I am going crazy, I thought. I need to sleep, but I can’t. This is awful. This is the worst feeling in the world. Is that John? Did I just hear John? Hypersensitive to every sound in the house, I wasn’t sure if I was truly hearing John or simply hearing other noises. He had been crying for so long throughout the day, it was as if the memory of the cry were still ringing in my ears, even if he wasn’t crying at that moment. I didn’t want to hear any noises from within the house, the house that had begun to feel as small and constricting as a shoebox. I picked up a stuffed sheep that made soothing noises. It was supposed to simulate the sounds of a mother’s womb, and it was meant to calm newborns. However, I needed it to calm me at the moment, so I set it for forty minutes of crashing waves.
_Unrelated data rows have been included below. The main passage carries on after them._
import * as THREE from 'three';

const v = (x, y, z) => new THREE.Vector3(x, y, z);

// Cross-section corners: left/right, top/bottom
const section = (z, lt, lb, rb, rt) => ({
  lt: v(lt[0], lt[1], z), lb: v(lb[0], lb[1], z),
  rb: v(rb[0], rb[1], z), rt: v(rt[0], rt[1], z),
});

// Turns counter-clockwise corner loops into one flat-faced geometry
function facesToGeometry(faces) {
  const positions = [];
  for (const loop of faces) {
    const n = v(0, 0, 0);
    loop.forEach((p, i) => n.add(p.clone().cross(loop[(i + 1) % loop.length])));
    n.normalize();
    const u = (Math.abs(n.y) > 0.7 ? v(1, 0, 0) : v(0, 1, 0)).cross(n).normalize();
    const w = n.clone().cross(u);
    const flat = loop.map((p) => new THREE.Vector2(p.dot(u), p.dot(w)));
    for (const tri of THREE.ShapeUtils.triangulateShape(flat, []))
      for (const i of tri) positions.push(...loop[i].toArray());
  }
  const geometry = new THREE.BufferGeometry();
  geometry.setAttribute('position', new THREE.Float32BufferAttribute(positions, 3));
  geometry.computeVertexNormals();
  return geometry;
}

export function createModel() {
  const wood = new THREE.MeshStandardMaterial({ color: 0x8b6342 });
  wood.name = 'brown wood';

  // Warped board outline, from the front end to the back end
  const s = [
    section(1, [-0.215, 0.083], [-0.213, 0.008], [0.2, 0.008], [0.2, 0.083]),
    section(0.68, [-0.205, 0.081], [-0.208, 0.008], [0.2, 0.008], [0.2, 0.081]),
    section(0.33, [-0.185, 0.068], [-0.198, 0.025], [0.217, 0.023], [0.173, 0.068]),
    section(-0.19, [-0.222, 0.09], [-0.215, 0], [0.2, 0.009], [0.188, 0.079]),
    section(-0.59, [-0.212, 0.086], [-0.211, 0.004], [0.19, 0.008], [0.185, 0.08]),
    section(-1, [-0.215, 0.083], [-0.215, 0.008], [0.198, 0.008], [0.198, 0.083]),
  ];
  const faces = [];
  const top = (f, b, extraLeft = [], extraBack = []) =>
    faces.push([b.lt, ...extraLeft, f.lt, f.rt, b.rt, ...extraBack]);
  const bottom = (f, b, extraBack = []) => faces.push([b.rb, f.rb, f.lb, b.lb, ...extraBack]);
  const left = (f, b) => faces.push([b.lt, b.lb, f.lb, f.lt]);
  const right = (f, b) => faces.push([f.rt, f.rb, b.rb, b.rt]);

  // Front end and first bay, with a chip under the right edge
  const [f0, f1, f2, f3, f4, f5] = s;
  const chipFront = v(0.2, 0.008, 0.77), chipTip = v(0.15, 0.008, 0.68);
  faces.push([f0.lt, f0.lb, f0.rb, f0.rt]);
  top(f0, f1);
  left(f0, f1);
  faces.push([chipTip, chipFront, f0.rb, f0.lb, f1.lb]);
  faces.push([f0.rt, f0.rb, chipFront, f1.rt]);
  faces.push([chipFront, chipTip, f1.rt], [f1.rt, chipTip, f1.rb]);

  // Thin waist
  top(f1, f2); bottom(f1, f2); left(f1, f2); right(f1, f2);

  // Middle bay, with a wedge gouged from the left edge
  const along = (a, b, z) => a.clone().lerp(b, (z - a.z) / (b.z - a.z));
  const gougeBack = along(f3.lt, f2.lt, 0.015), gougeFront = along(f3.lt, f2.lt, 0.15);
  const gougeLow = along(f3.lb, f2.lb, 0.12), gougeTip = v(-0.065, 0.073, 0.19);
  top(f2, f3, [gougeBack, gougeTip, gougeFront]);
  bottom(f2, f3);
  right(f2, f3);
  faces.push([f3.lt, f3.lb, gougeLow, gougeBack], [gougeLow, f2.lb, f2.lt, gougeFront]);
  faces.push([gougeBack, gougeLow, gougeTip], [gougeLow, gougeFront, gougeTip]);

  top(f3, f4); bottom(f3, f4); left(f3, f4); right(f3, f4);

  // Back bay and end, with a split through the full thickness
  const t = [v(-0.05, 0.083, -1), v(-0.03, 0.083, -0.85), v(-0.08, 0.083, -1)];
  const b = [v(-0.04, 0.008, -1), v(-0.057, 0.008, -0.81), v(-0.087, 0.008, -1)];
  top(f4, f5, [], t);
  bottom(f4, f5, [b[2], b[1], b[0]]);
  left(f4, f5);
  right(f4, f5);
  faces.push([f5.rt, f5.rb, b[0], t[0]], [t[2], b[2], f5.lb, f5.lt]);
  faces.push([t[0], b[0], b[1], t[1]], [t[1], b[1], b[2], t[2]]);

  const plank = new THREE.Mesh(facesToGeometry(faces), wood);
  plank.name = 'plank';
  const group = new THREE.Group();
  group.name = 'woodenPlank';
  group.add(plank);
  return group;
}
I placed it on the side of my head, directly over my ears, and tried to find the steady, calm, and cleansing breath I had used during labor. How come I can’t relax? Wasn’t it merely nine days ago that I was on this bed in a very similar position, dealing with intense contractions? I would give anything to be back in that moment, rather than this one. I would trade physical discomfort, even excruciating pain, for relief from this mental anguish, this private little hell in which I am trapped.
What am I so upset about? What am I worried about? John’s inconsolable crying? Chris’s cold behavior? My mother’s departure? Being alone with John? Or is it all that plus the smaller things? The dogs not getting enough attention? Not knowing how to use the breast pump? Carol drinking too much? The failing septic tank? Money issues? And what’s the big deal about being alone with John? Why am I so worried? Suddenly and without warning, an image of John wearing his sky-blue pajamas emerged in my mind. He looked content and peaceful, except he was underwater. He was underwater in our bathtub. I shuddered and blinked my eyes, trying to erase the image from my mind. What was that? Why did I see that? Is that what I want? Does this mean I want to harm John? No. Not at all! I got up and moved the pillows around. I pulled the sheets over my head, still listening to the sounds of waves crashing. I turned up the volume, hoping the soothing sounds coming from this stuffed animal could chase away the appalling thoughts that were stalking me. I never want to have that thought again. This is why I need sleep. I must sleep because I am losing my mind.
Purchase Dancing On the Edge of Sanity today through Amazon or CreateSpace